  • These sharks grow up to the maximum length of 4.9 ft or 1.5 m. However, these sharks have many subspecies which mate with each other and thus create more unique diversities within its species. This tendency is known as Heterozygosity, wherein the gene of one subspecies of angel shark finds compatibility within the uterus of an Angel Pacific shark without complications. This has resulted in a remarkable change in the estimated size and age of reproductive maturity in many subspecies of the angel sharks.
Diet and Reproduction
  • This shark feeds predominantly on bony fish such as sardines, kelp bass, flatfish, queen fish and mackerels, which are its favorite. It also likes feeding on spawning squid, toad fish and shrimp.
  • This shark in specific can stay buried under ocean sediments for days together, without having to move an inch. They stay unmoving for innumerable hours waiting for a suitable prey to reach within hunting proximity. These sharks choose strategic locations where they can lie either towards or parallel to a protective vertical structure. This becomes it base for the next 7-10 days until the prey realize that certain specific locations contain threats and must not be approached.
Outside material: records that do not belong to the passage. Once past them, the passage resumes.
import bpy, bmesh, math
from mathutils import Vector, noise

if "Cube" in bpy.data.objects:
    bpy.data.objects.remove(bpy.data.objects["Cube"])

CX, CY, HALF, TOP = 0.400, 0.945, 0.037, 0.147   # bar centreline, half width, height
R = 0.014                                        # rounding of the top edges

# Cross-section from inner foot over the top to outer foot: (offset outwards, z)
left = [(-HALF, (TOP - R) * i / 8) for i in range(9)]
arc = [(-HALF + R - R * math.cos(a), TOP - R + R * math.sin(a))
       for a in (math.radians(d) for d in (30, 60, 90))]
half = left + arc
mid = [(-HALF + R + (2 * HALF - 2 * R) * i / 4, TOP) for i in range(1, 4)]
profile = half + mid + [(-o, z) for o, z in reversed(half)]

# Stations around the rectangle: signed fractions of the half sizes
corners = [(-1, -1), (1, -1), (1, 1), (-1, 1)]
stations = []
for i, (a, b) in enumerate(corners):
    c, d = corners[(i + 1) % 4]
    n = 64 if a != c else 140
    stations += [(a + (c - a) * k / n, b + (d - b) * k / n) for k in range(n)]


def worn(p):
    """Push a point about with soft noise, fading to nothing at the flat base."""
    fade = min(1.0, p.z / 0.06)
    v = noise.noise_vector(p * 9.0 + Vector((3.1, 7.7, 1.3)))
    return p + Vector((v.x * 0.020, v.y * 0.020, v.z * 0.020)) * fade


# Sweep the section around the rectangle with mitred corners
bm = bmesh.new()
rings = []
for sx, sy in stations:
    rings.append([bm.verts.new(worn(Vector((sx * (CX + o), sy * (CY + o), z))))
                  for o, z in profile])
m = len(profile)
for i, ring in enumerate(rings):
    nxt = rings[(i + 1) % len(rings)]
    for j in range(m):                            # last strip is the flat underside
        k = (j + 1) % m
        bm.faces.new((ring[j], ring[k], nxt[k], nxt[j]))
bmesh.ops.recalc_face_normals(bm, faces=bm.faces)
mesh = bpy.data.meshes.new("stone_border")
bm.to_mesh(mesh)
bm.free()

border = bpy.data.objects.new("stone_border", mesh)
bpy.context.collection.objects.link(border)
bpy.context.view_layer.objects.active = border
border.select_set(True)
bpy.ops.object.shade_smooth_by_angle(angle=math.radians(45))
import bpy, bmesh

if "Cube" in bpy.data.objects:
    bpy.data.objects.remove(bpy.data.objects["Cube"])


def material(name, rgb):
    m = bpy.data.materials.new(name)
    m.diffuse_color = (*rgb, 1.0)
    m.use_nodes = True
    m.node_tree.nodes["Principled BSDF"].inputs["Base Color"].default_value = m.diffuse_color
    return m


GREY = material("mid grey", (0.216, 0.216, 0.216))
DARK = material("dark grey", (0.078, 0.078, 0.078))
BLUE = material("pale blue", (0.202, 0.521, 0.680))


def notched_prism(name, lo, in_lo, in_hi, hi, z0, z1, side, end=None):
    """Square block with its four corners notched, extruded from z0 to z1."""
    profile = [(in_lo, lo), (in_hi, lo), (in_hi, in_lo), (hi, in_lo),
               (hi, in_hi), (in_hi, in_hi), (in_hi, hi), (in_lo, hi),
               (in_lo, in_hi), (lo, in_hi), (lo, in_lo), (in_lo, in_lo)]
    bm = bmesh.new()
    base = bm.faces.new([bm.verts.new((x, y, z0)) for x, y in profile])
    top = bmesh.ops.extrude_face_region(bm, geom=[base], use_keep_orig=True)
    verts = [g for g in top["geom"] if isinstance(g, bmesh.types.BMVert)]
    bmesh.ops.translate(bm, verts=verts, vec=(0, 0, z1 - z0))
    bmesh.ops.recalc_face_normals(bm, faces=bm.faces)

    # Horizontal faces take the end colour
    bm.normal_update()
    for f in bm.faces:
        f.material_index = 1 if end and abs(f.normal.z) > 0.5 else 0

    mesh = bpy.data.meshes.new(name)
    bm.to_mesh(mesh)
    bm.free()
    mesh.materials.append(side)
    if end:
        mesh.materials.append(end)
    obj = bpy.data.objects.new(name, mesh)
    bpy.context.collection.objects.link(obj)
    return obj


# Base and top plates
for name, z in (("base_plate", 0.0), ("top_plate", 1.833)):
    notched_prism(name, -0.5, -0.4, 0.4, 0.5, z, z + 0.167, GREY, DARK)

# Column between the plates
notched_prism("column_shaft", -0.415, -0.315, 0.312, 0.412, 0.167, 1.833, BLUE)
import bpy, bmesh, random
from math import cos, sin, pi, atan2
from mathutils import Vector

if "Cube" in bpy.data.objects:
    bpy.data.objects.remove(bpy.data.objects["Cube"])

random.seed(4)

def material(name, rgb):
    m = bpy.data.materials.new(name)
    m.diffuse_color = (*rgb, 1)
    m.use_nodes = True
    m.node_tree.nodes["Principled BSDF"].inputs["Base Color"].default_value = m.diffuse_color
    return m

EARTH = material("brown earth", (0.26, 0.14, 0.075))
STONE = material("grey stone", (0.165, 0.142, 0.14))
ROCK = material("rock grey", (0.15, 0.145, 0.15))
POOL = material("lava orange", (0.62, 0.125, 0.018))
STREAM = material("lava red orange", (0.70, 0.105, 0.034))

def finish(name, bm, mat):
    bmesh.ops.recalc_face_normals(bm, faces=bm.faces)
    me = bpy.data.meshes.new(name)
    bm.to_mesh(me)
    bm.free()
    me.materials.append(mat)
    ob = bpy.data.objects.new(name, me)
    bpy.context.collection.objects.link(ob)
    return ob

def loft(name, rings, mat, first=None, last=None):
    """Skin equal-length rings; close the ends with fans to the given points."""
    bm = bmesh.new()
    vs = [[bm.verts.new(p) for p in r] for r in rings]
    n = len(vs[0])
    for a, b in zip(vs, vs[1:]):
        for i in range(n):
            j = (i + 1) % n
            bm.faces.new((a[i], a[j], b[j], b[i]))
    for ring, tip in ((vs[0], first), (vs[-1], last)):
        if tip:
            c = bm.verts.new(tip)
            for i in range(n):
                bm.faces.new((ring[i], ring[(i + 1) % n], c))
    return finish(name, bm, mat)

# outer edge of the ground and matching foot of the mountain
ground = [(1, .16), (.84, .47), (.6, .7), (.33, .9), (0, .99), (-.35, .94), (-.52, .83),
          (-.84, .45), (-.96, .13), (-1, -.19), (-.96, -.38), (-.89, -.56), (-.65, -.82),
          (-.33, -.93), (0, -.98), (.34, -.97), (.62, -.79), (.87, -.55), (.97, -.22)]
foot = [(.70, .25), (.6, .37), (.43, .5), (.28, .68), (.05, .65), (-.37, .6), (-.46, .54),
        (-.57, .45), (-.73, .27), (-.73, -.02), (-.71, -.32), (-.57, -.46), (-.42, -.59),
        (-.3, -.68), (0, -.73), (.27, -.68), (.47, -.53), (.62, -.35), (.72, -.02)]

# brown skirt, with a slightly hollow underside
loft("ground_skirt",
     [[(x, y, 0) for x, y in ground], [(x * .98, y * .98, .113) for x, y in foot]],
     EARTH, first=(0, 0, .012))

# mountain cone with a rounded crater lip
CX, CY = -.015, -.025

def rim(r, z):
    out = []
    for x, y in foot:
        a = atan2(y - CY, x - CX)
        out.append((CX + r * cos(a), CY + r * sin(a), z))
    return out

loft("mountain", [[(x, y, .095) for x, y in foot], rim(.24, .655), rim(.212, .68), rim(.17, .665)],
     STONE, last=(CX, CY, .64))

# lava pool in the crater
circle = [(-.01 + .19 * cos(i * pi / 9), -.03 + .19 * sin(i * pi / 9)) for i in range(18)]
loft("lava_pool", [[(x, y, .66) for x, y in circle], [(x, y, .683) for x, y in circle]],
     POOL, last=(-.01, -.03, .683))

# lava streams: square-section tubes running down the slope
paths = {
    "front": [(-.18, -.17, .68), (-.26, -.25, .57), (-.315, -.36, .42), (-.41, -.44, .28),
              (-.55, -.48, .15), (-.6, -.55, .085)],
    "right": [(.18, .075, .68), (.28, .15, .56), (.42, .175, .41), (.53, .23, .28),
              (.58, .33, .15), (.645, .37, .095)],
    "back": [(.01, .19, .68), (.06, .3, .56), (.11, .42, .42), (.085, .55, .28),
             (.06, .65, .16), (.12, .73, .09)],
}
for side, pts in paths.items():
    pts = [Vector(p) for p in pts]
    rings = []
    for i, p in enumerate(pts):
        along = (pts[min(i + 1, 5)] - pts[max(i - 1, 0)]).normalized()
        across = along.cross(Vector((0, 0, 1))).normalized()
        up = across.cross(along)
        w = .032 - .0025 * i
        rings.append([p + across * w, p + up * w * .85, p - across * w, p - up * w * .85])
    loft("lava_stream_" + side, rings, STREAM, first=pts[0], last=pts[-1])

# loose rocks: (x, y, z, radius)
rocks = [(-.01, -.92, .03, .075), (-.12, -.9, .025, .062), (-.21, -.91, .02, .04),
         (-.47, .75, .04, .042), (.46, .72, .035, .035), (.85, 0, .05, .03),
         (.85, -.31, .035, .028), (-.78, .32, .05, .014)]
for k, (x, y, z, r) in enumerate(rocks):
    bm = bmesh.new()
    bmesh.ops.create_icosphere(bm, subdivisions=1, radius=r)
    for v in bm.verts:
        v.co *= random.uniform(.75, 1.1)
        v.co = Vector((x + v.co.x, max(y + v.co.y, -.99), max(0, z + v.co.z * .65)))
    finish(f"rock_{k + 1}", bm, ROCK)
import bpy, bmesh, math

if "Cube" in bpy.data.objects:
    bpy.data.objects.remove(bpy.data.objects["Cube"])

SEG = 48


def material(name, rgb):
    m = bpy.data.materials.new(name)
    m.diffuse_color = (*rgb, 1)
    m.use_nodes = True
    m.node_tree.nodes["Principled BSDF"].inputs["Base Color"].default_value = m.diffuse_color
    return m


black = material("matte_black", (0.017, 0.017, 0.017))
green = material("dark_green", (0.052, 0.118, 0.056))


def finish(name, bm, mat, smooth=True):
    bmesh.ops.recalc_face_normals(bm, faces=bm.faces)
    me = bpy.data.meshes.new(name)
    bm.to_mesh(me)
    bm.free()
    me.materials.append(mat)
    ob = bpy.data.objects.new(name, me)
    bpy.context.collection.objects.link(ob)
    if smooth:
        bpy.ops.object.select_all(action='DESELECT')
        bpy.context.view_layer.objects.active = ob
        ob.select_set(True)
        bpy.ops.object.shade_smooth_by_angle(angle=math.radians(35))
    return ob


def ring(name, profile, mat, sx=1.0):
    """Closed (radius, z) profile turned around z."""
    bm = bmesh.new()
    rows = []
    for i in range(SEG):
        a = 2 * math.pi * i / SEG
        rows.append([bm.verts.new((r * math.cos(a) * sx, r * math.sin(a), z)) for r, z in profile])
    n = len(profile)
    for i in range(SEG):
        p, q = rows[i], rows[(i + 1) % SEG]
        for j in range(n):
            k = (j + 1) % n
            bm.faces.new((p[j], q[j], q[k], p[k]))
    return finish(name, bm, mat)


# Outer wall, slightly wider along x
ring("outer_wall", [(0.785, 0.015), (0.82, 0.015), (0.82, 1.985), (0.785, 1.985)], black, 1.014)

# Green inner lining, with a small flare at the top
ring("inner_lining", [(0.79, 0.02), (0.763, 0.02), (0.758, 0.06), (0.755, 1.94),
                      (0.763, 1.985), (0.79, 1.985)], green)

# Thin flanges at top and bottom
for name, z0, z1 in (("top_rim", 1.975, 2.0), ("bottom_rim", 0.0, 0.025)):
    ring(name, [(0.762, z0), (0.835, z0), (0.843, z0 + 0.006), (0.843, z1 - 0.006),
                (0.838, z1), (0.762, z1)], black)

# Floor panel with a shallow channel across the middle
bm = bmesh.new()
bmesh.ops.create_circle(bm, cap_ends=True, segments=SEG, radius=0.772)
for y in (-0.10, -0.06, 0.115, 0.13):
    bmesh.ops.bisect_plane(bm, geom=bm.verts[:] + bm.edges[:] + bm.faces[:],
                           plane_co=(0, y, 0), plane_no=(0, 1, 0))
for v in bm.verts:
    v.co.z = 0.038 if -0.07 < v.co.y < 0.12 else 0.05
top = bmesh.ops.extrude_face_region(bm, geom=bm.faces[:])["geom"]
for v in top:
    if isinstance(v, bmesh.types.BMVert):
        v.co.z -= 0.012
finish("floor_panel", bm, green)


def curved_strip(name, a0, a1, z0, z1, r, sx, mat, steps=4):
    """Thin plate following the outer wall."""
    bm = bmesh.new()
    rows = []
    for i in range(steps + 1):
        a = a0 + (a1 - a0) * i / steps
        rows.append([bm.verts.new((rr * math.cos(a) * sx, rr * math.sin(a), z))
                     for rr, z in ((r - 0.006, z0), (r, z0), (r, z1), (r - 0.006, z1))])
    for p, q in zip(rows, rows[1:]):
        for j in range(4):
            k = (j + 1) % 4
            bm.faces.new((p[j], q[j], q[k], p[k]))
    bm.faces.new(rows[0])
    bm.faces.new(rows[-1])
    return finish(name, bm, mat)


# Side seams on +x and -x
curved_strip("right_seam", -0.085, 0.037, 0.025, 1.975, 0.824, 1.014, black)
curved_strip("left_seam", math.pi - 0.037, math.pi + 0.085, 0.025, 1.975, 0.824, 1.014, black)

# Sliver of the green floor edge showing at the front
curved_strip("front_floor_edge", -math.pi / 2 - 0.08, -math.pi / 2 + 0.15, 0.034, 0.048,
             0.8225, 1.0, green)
After which the shark will shift its location, sometimes traveling 7 km in a single night so as to reach a suitable hideout and hunting ground.
  • These hideouts usually include substrates or sandy surfaces near reefs, which are the breeding as well as feeding grounds for various fish and shoals.
  • This shark is also a aplacental viviparous, which means that it nourishes its embryo within a yolk sack in its uterus. The gestation period is ten months after which the baby sharks are born.
  • Every female shark gives birth to about 6-11 offspring, after which they mate again within a few days.
Why is the Pacific Angel Shark Endangered?

These sharks are considered a delicacy and are caught for their meat. This shark was made a part of the commercially executed gillnet in California during 1976, but was discontinued in 1991 after the number of catches reduced drastically. The reason being that these sharks were being caught at a rapid rate because its demand had skyrocketed, but their population kept plummeting rapidly, because of their slow reproduction rate. These sharks are easier to catch because they do not prefer moving away from their habitat, which makes them a feasible and convenient target. They usually go deeper into the ocean so as to protect themselves from being caught.

Nonetheless, modern fishing technologies has made it possible for them to be hunted even from such lower depths. The angel Pacific shark is not exactly endangered, but is categorized within the vulnerable bracket, because if the hunting is not monitored, they will soon become an endangered species.